- _Task item_: From the line with "cut = asin((LOW_TOP - AXLE_Z) / BOSS_R)" to the final line of the records, reproduce every line exactly and only those lines.

Document images with source code:
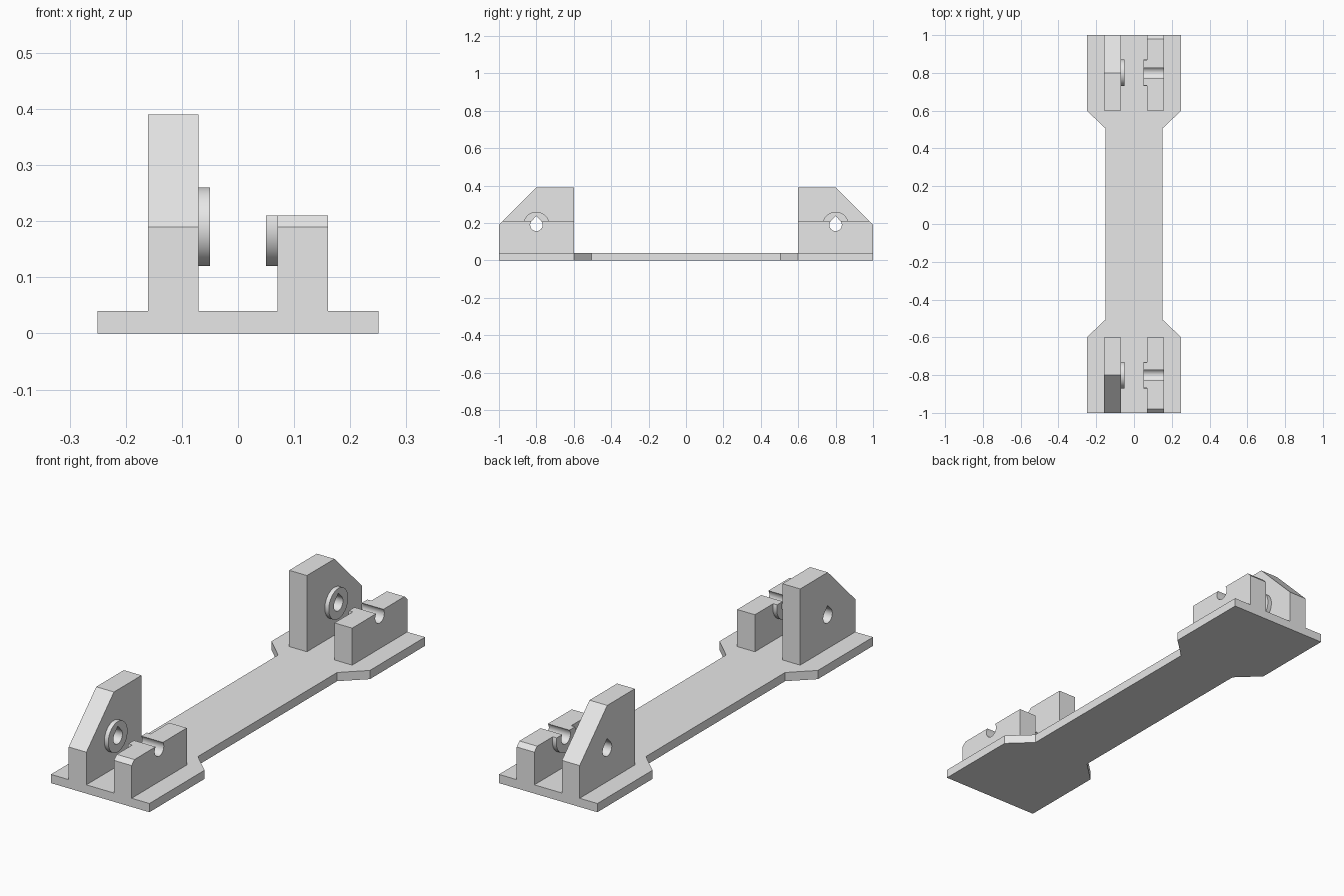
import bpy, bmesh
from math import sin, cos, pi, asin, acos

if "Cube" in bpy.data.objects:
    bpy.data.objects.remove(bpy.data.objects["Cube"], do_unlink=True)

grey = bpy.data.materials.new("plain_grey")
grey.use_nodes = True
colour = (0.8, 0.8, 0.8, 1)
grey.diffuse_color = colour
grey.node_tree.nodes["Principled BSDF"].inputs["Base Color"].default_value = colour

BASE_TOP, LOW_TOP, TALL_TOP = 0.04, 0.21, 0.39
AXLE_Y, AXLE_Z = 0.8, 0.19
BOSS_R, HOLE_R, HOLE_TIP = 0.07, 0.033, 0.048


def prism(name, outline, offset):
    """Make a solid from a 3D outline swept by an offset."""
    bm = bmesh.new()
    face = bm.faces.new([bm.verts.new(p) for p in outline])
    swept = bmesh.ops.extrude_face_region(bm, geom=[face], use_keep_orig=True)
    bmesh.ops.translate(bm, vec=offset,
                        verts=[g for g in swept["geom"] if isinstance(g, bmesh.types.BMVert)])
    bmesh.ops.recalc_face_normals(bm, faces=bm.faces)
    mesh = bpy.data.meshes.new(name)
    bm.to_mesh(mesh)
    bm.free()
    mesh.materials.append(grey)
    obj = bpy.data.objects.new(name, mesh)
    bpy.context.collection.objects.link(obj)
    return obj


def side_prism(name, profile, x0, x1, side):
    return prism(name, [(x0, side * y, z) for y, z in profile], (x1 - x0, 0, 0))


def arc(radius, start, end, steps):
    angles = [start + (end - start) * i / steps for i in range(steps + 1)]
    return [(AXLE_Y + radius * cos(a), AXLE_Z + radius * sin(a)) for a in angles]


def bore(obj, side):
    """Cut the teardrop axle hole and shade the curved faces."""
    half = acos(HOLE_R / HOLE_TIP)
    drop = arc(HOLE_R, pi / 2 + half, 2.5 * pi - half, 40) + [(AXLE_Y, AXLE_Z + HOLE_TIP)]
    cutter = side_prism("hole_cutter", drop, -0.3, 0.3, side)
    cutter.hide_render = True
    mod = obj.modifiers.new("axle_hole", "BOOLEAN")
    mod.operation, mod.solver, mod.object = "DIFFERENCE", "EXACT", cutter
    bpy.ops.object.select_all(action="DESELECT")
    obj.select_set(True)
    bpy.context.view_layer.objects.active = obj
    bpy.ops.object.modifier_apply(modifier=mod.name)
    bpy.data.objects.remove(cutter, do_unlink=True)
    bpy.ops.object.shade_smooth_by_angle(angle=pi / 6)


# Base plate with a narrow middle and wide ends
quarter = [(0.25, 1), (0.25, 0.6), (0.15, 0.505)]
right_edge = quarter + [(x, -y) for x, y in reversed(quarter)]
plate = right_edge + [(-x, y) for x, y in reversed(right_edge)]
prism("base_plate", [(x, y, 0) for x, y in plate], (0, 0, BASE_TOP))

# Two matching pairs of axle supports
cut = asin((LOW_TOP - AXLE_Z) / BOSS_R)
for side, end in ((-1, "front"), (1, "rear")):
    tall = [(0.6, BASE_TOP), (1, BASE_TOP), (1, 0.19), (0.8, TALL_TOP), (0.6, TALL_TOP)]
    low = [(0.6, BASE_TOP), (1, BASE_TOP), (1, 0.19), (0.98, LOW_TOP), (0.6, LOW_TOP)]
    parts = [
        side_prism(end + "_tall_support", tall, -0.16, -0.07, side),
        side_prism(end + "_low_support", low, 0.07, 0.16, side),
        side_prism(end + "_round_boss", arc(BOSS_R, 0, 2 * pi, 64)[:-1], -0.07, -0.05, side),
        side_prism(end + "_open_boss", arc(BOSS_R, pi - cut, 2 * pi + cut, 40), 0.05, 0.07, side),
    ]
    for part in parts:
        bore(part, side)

- _Written reply_:
cut = asin((LOW_TOP - AXLE_Z) / BOSS_R)
for side, end in ((-1, "front"), (1, "rear")):
    tall = [(0.6, BASE_TOP), (1, BASE_TOP), (1, 0.19), (0.8, TALL_TOP), (0.6, TALL_TOP)]
    low = [(0.6, BASE_TOP), (1, BASE_TOP), (1, 0.19), (0.98, LOW_TOP), (0.6, LOW_TOP)]
    parts = [
        side_prism(end + "_tall_support", tall, -0.16, -0.07, side),
        side_prism(end + "_low_support", low, 0.07, 0.16, side),
        side_prism(end + "_round_boss", arc(BOSS_R, 0, 2 * pi, 64)[:-1], -0.07, -0.05, side),
        side_prism(end + "_open_boss", arc(BOSS_R, pi - cut, 2 * pi + cut, 40), 0.05, 0.07, side),
    ]
    for part in parts:
        bore(part, side)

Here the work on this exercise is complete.